A few of my friends who own homes got into the habit of getting interest-only loans and refinancing them every year. Apparently there was some math that “made it cheaper” to refinance every year. Starting every year with a new loan didn’t seem like a good investment but I’d never really understood the math. Of course, with the drop in home values, LTV ratios decreasing and the drying up of liquidity, this fad has disappeared, but I always wondered how the math worked. I was too lazy to actually do it since I knew intuitively that it must be wrong.
Fortunately ace mortgage broker, Randy Johnson, send me an email with the math.
many homeowners will never burn their mortgages because they make poor choices, like continually refinancing into 30-year mortgages.
Assume that a homeowner started out with a $100,000 loan at 6.5% and that he has been in his home for 5 years. He refinances the existing balance to a new loan at 5.5%. If he is like most Americans, he looks just at how much he saves per month. He gets modest interest savings, $14,265, less if you deduct the costs, which I will ignore. But in choosing to make the new lower payment, he goes out to the lousy end of the amortization curve again. He actually adds 10 months to the total time payments are made, a total of 370 months. That’s why it never gets paid off.
It is much smarter to make the old payment he was paying. He afforded it for five years and he can keep affording it. This converts his interest saving into principal reductions. It shortens the remaining repayment time from 300 to 249 months and doubles his interest savings compared with the first option. Now he saves $32,377.

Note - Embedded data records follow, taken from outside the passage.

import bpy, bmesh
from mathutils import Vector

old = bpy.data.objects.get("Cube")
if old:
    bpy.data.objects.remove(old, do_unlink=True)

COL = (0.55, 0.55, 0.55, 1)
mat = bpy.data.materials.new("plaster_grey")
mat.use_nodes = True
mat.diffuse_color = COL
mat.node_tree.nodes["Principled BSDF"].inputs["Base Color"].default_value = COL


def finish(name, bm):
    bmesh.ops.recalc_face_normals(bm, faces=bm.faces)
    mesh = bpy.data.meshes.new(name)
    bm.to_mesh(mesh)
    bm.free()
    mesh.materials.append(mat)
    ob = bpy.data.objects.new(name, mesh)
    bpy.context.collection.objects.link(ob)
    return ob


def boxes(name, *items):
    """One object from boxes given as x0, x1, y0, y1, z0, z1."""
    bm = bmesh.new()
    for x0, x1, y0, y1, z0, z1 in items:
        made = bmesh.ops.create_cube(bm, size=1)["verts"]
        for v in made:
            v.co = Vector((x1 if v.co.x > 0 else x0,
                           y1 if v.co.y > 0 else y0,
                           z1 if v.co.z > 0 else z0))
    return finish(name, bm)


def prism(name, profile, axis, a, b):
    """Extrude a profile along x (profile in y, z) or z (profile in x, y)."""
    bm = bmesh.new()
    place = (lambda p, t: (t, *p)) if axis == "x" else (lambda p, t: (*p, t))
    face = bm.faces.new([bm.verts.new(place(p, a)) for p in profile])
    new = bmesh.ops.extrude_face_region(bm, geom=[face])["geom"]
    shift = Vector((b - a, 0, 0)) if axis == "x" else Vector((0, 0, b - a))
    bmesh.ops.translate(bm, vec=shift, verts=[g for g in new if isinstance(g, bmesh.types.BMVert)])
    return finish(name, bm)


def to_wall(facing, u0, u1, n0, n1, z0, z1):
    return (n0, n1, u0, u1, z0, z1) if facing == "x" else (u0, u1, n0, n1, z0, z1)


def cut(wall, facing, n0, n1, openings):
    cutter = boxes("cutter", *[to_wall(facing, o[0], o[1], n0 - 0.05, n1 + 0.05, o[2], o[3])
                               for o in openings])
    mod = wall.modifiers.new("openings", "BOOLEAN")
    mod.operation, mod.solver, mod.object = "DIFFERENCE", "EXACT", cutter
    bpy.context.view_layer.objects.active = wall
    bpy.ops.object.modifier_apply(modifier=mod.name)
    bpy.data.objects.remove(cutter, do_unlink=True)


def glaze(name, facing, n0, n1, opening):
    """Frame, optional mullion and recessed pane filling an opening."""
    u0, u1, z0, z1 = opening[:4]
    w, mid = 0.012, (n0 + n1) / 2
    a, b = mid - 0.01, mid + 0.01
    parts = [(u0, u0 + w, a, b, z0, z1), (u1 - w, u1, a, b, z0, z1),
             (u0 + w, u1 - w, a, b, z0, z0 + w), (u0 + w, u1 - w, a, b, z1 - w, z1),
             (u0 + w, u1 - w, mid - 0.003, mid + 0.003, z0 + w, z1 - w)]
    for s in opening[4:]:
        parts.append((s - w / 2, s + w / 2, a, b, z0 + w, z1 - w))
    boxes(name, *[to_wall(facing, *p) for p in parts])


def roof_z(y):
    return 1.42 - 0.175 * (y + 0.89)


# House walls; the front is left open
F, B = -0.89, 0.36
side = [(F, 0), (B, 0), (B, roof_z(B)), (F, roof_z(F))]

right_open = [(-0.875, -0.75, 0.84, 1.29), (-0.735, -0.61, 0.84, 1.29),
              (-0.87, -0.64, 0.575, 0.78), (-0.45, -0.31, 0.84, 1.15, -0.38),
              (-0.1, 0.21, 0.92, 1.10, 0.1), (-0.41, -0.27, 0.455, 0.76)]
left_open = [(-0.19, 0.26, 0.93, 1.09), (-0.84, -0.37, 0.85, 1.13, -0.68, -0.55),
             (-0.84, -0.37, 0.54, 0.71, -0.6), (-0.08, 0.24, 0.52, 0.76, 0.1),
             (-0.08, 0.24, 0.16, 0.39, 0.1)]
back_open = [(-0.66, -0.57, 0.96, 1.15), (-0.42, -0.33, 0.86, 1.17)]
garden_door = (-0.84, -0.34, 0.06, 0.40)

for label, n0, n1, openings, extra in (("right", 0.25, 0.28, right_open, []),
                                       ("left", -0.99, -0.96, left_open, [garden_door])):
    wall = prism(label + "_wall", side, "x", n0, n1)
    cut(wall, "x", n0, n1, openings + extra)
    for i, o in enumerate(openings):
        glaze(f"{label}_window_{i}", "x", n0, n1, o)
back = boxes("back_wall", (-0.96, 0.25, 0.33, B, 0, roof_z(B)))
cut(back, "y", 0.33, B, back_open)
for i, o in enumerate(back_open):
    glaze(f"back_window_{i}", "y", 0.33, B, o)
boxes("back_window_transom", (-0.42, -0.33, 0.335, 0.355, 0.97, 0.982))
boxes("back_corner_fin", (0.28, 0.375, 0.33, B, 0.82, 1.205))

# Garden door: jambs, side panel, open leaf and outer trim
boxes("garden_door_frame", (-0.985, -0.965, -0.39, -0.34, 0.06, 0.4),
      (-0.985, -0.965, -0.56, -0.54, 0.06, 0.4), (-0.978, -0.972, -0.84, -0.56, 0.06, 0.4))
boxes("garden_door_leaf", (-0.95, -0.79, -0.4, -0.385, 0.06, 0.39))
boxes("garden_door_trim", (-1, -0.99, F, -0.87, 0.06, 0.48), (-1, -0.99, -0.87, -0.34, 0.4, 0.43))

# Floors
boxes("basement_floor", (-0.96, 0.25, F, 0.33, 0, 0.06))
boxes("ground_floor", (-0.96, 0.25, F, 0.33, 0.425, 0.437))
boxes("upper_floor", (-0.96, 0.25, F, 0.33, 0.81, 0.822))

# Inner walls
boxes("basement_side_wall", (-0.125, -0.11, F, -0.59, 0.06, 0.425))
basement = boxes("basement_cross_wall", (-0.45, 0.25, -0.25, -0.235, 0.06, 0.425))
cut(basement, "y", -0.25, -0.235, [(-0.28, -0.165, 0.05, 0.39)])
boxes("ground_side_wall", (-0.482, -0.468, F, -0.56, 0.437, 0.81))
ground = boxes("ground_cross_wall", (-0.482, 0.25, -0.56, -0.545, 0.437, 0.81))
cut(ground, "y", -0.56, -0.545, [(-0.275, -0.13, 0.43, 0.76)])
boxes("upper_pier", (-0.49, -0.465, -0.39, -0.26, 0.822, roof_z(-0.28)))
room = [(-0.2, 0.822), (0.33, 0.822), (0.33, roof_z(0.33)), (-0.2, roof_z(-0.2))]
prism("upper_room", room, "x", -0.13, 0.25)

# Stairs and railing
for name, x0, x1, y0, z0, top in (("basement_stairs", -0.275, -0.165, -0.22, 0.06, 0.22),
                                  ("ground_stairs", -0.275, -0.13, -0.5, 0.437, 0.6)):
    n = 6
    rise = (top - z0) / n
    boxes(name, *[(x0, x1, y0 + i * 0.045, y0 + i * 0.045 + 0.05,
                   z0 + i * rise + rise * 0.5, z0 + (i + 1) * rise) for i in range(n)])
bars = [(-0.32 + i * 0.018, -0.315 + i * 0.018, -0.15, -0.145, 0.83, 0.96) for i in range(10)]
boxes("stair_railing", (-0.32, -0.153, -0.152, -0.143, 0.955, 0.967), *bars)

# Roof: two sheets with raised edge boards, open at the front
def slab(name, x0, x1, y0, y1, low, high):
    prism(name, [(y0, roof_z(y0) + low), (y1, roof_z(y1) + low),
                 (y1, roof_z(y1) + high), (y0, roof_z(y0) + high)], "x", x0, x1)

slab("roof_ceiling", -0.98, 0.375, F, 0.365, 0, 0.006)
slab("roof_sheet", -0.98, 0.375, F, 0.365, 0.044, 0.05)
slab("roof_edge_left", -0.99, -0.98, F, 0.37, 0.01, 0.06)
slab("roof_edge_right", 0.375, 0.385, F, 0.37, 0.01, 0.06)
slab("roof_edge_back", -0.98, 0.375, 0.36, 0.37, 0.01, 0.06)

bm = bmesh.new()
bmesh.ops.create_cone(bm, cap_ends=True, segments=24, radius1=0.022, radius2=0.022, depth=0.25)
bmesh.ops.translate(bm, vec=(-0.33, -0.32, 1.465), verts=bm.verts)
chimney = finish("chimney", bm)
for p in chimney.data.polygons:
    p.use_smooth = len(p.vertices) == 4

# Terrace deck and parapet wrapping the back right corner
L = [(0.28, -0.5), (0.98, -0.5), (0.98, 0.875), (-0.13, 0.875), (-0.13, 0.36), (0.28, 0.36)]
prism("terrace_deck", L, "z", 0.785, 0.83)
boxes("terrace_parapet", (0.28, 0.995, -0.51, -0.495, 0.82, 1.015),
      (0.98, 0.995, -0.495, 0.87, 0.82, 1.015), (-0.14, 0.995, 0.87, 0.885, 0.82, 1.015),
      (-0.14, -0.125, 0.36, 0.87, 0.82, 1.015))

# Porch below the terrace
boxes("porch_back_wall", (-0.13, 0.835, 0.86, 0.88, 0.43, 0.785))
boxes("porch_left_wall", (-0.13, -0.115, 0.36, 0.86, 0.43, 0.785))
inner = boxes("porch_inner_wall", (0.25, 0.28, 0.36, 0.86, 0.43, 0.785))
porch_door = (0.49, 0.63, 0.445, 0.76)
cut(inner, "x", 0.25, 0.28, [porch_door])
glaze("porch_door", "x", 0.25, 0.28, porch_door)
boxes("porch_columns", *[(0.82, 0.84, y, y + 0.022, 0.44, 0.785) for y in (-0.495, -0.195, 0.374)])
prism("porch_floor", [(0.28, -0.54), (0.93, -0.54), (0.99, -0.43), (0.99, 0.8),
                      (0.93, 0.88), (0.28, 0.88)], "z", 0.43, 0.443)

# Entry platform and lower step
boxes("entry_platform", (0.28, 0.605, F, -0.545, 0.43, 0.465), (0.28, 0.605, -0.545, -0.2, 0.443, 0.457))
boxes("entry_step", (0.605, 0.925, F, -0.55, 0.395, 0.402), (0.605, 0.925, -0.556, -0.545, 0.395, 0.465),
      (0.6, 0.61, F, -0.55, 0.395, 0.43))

The most valuable opportunity, however, is to get a 15 year loan which also carries a lower interest rate, 5% today. The payment is about equal to the original payment plus $100. That reduces the remaining payback time to 180 months. The interest during this 15 year period drops by over 60% from what it would have been had no refinance taken place.
Interest due in remaining 25 yrs without refinance $96,009
Interest if refinance and make lower payment $81,743
Interest if keep payment the same $63,632
Interest if move to a 15 year loan $39,690
The cost of refinancing is usually never zero. Even if you don’t pay for it, its somehow baked into the loan.
I strongly recommend Randy Johnson’s stellar book How to Save Thousands of Dollars on Your Home Mortgage. If you don’t know what Yield Spread Premium (YSP) or Paid Out of Closing (POC) means on a HUD-1 you definitely should read this book. If you own a home and don’t know a HUD-1 is then get your spouse to smack you and then go buy the book! I promise you’ll save thousands of dollars on your mortgage.